◆ ASSIGNMENT
Quote the entries below from the line with "return [(r, 0.02)] + a + [(-r, 0.02)]" through the line with "[(-0.91, C - d, z)", both ends included, and only those lines.

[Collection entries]
<<<<
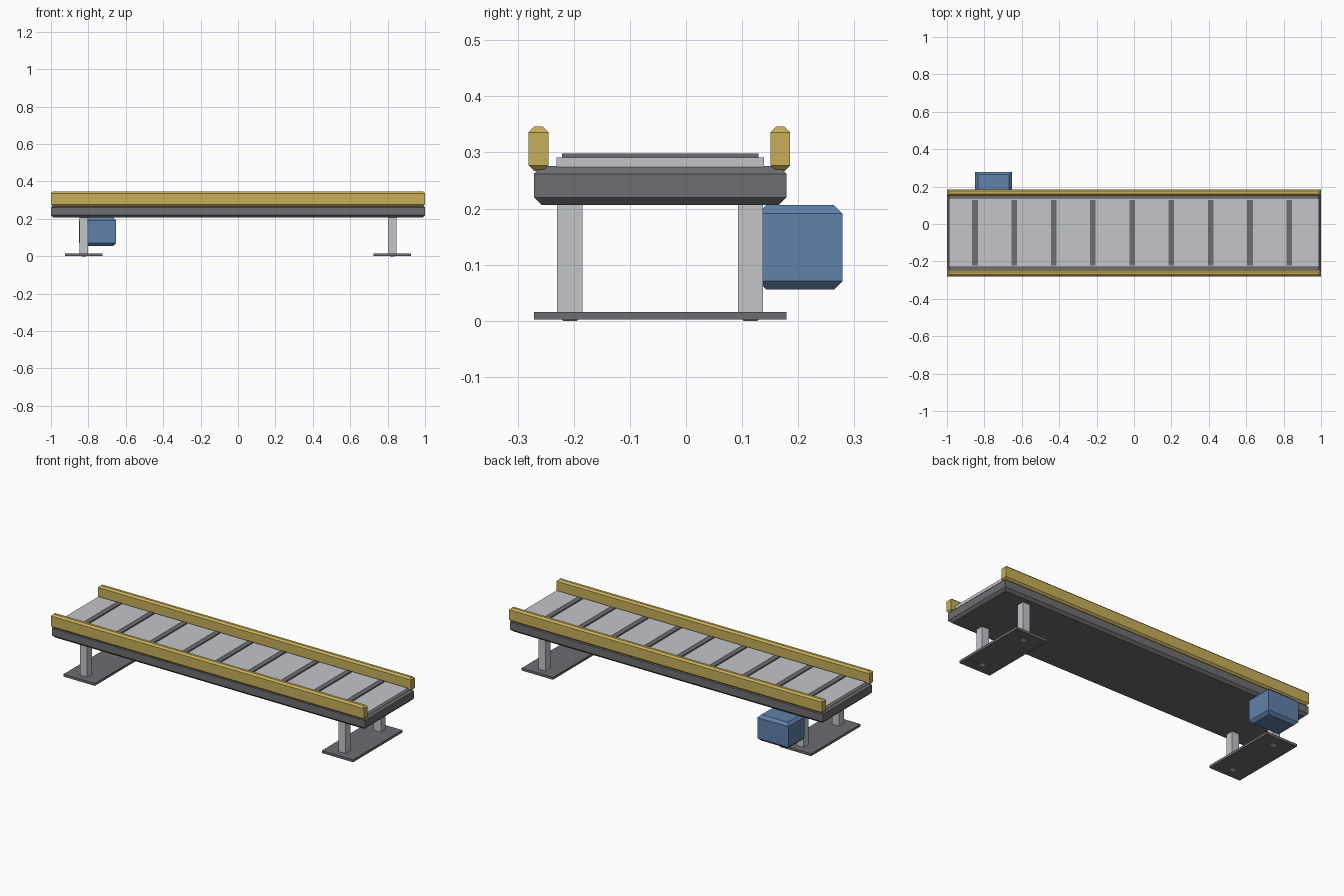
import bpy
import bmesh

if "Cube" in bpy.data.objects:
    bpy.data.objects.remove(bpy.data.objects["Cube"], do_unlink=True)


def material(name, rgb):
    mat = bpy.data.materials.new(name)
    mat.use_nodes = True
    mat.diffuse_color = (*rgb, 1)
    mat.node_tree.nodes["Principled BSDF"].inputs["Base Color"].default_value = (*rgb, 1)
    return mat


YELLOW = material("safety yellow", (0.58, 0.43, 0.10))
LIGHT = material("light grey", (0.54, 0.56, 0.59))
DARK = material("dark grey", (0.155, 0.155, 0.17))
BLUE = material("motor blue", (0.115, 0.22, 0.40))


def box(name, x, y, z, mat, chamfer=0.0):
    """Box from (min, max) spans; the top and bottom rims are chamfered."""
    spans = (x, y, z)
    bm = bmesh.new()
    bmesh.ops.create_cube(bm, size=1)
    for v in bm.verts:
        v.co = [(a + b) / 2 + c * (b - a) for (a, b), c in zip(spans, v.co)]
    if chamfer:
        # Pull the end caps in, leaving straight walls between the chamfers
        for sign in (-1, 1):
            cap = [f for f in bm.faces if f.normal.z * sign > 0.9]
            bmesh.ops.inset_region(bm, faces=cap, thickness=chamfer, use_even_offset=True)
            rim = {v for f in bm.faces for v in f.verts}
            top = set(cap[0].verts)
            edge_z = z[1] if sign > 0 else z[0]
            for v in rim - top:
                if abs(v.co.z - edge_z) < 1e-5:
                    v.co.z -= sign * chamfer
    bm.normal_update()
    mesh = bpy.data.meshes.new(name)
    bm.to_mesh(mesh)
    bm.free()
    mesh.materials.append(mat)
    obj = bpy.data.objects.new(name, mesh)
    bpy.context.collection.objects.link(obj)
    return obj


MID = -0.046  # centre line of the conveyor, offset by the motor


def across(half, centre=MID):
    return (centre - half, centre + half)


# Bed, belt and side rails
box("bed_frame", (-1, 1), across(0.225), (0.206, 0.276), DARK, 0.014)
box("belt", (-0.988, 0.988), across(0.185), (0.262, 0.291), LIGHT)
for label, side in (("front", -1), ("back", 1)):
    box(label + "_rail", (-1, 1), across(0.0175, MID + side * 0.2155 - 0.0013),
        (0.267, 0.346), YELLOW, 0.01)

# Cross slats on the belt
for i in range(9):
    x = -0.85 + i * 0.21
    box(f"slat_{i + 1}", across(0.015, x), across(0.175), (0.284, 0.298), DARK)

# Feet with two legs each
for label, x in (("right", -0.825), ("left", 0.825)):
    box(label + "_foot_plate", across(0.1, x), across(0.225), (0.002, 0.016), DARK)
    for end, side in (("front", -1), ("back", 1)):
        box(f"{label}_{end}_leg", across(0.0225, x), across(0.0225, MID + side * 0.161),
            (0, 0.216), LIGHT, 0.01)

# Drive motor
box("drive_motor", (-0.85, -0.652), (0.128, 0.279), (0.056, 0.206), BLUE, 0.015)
>>>>
<<<<
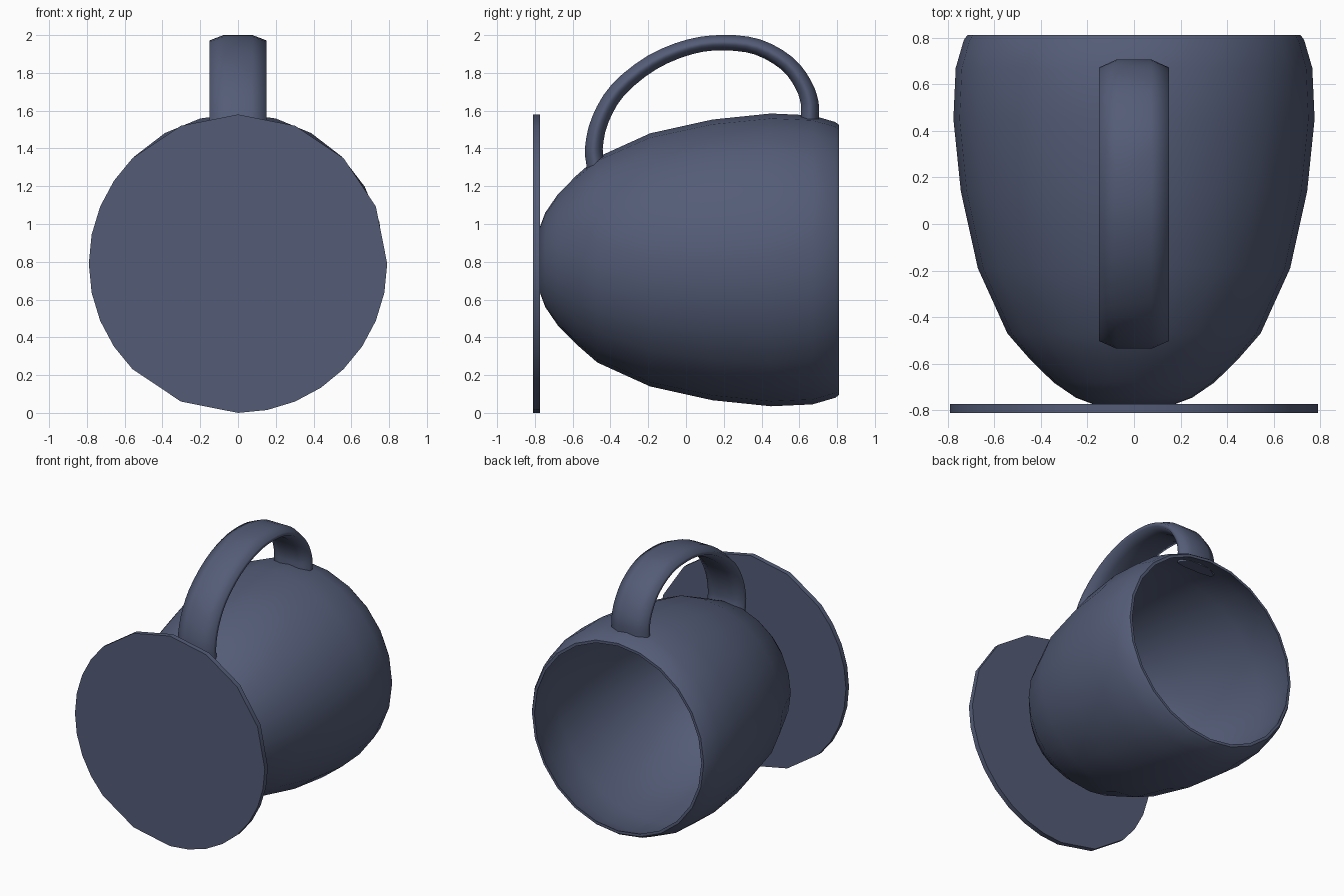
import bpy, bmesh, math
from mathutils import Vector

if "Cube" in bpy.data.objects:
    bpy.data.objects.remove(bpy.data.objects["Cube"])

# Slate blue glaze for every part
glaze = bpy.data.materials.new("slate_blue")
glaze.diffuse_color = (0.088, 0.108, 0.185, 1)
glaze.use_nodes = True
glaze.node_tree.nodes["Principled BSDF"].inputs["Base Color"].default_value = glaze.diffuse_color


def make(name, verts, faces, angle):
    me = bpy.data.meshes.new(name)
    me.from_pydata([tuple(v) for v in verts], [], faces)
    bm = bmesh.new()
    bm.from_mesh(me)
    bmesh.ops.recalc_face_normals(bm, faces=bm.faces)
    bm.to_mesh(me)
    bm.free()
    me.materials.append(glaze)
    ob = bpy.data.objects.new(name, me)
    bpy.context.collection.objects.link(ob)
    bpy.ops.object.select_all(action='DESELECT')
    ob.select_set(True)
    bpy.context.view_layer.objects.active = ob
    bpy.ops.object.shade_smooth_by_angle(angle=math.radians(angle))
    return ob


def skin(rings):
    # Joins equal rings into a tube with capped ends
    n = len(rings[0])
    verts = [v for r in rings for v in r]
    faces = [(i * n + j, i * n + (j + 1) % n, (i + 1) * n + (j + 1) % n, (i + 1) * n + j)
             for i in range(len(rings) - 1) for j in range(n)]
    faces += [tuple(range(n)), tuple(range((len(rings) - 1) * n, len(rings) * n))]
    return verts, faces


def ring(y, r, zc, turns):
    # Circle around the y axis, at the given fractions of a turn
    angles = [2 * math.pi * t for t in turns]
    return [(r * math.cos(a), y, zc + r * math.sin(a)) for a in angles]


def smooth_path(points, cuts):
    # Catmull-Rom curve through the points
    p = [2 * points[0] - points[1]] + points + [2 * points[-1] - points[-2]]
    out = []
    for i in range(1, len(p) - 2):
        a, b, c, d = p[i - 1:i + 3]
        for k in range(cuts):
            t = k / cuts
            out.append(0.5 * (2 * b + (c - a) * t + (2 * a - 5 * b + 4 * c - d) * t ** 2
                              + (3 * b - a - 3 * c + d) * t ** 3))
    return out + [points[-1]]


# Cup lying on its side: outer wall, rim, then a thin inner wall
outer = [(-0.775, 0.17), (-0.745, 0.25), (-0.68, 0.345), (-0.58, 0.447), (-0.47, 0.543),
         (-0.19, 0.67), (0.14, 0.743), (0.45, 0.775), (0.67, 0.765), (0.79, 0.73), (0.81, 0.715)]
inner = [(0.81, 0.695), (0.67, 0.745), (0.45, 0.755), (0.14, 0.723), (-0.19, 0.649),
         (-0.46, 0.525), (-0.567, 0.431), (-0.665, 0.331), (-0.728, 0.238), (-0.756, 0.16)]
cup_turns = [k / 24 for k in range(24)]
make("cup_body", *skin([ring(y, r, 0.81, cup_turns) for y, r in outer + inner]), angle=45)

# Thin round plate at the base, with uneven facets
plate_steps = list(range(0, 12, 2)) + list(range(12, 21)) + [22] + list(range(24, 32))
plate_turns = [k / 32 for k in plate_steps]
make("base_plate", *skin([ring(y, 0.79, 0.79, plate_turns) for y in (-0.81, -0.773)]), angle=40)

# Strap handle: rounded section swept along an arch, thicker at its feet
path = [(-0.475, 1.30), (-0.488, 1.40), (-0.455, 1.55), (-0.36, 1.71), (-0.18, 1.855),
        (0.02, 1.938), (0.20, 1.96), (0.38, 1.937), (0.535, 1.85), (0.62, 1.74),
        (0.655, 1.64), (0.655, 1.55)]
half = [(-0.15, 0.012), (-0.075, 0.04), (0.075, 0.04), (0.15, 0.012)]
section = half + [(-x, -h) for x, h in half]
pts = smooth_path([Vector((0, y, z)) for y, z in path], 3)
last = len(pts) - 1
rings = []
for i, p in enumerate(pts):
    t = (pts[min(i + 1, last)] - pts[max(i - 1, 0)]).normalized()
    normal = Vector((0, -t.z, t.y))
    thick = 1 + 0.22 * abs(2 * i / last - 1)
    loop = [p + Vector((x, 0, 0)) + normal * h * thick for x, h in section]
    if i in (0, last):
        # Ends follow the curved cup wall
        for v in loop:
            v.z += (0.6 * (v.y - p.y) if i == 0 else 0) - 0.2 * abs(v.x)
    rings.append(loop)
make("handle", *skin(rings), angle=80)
>>>>
<<<<
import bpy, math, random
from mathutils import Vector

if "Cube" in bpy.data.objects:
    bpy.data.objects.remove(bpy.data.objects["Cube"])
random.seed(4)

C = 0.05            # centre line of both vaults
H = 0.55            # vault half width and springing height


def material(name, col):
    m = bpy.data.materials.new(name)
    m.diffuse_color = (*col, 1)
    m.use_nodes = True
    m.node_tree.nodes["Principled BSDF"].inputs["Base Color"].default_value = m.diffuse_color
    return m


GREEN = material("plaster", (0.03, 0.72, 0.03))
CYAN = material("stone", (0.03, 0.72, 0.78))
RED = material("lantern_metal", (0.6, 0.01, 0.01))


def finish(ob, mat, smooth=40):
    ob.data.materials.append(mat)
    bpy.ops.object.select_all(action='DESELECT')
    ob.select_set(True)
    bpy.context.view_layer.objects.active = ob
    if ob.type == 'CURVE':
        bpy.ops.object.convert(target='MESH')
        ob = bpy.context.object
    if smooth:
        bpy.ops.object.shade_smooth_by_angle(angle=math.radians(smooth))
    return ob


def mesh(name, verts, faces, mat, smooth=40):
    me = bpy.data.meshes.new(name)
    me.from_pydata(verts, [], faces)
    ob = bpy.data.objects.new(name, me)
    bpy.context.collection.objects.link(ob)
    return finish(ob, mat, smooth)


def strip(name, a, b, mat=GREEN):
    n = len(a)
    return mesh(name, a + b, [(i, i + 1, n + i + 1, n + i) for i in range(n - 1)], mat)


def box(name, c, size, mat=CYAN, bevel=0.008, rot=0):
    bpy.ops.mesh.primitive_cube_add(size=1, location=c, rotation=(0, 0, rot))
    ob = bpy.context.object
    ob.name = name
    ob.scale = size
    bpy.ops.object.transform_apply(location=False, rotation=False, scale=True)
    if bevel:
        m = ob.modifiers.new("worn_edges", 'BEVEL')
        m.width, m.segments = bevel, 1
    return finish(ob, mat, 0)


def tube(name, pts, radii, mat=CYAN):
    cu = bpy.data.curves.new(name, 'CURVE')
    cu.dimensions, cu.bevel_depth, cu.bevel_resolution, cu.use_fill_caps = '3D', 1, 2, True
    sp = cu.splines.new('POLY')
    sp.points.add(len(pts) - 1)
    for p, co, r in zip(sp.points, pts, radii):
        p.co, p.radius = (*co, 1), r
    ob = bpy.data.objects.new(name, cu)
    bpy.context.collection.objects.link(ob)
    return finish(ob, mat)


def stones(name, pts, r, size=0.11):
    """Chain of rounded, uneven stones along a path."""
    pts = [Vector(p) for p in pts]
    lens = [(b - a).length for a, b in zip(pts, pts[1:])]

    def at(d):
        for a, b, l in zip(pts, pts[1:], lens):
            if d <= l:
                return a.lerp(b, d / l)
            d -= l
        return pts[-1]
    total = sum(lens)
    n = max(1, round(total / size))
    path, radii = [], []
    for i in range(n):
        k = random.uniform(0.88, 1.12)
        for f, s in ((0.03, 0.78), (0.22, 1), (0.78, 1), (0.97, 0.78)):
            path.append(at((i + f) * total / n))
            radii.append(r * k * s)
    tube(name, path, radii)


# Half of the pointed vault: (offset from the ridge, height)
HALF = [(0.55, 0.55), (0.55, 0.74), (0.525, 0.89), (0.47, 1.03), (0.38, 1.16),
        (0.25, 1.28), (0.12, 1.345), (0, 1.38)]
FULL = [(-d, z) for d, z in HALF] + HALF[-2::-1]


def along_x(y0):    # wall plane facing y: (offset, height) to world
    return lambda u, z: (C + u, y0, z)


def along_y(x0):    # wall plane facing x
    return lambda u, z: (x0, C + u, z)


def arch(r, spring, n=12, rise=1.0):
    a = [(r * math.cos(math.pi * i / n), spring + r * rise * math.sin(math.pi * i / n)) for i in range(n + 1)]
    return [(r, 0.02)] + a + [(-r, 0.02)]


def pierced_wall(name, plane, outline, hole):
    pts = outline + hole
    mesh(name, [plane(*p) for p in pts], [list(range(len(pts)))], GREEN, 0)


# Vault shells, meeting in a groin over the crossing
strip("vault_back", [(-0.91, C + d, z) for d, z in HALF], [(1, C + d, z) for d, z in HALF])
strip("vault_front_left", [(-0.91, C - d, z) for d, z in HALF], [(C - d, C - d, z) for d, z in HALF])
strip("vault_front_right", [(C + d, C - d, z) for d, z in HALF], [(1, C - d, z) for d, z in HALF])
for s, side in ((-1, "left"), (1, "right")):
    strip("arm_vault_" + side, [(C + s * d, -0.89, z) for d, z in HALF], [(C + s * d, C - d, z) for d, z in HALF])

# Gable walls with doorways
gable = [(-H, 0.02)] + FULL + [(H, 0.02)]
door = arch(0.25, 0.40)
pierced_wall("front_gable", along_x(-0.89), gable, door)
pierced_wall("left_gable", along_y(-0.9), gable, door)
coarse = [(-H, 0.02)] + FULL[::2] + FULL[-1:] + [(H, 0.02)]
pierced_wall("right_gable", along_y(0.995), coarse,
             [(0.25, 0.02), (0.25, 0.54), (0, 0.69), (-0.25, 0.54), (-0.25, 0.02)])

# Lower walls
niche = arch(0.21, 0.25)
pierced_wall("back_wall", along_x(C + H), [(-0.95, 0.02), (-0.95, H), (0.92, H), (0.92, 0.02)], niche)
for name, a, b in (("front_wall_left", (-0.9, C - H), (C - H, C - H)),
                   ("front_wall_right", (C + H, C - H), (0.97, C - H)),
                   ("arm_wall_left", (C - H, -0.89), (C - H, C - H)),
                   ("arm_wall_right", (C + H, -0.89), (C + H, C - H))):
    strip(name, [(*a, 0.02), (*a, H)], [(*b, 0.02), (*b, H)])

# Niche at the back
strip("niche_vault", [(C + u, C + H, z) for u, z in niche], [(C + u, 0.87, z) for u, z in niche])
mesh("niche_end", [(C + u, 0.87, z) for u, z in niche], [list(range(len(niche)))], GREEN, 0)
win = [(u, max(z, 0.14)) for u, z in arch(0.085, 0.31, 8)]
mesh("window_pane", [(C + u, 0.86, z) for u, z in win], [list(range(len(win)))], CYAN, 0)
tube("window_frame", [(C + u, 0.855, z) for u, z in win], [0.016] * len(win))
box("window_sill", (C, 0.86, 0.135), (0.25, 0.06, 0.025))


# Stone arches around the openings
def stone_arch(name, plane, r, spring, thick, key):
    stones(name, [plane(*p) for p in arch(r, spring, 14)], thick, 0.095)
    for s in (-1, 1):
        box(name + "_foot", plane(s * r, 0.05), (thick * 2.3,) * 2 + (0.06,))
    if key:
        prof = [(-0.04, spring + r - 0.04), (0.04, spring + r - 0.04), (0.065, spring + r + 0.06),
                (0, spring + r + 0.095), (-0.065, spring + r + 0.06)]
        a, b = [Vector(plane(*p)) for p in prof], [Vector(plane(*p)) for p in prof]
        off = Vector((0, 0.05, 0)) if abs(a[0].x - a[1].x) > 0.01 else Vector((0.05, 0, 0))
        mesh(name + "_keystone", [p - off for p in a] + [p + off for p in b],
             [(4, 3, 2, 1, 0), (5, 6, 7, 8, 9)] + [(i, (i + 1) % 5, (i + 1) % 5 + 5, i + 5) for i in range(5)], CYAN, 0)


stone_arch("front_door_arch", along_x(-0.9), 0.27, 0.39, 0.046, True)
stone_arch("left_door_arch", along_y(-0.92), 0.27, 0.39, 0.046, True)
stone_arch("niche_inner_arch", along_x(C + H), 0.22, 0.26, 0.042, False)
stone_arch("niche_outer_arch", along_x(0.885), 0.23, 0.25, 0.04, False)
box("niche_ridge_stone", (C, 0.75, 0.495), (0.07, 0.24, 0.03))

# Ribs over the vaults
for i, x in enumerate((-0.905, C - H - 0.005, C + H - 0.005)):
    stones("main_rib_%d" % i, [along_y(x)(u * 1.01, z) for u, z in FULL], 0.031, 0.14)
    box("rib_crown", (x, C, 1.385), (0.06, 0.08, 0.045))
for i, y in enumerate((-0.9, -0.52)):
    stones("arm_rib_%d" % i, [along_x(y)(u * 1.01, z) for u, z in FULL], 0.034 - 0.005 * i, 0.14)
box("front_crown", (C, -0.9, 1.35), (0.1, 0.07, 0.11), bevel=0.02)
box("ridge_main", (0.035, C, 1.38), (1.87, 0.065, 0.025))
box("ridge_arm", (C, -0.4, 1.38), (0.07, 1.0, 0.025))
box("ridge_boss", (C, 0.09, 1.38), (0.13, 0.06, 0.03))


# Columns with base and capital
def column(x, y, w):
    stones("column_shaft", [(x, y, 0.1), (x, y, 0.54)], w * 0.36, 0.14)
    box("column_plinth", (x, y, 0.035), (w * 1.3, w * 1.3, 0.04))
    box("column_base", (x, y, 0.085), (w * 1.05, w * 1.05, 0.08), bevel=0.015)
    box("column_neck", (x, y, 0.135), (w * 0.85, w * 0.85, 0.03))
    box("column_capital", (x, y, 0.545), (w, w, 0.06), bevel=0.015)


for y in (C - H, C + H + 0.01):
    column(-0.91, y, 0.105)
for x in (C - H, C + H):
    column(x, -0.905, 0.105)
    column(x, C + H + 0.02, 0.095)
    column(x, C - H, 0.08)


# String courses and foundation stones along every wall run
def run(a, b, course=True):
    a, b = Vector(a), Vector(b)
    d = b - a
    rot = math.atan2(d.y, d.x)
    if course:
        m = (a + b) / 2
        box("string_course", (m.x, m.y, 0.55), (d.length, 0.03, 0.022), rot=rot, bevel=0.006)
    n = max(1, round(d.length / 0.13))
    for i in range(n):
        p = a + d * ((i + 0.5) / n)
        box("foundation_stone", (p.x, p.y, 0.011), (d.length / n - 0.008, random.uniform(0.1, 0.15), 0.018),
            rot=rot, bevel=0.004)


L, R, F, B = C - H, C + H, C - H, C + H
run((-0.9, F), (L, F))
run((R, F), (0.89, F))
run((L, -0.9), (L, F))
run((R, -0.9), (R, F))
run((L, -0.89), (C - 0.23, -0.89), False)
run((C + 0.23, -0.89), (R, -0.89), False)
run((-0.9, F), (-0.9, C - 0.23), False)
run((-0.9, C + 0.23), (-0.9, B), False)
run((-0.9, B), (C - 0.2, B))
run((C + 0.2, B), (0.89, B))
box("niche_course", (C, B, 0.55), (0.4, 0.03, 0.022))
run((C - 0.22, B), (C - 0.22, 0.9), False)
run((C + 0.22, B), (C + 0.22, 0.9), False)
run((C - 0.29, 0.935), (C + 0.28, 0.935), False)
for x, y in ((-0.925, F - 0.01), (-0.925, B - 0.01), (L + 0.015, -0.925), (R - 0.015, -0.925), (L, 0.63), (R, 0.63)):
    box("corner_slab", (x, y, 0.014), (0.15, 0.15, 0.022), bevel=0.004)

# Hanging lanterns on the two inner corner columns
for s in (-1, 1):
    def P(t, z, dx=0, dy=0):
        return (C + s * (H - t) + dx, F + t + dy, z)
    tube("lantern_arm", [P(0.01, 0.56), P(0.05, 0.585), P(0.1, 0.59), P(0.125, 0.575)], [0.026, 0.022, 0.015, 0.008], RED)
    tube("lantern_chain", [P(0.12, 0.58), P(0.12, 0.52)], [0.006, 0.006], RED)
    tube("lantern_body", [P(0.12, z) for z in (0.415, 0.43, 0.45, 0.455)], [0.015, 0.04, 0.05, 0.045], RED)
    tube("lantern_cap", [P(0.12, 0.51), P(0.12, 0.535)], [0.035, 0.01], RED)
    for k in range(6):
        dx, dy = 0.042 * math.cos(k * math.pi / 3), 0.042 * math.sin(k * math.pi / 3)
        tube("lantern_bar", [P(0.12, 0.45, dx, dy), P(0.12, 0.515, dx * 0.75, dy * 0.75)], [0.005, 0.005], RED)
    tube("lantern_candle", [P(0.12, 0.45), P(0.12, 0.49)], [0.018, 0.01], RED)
>>>>
◆ RESPONSE TO THE TASK
    return [(r, 0.02)] + a + [(-r, 0.02)]


def pierced_wall(name, plane, outline, hole):
    pts = outline + hole
    mesh(name, [plane(*p) for p in pts], [list(range(len(pts)))], GREEN, 0)


# Vault shells, meeting in a groin over the crossing
strip("vault_back", [(-0.91, C + d, z) for d, z in HALF], [(1, C + d, z) for d, z in HALF])
strip("vault_front_left", [(-0.91, C - d, z) for d, z in HALF], [(C - d, C - d, z) for d, z in HALF])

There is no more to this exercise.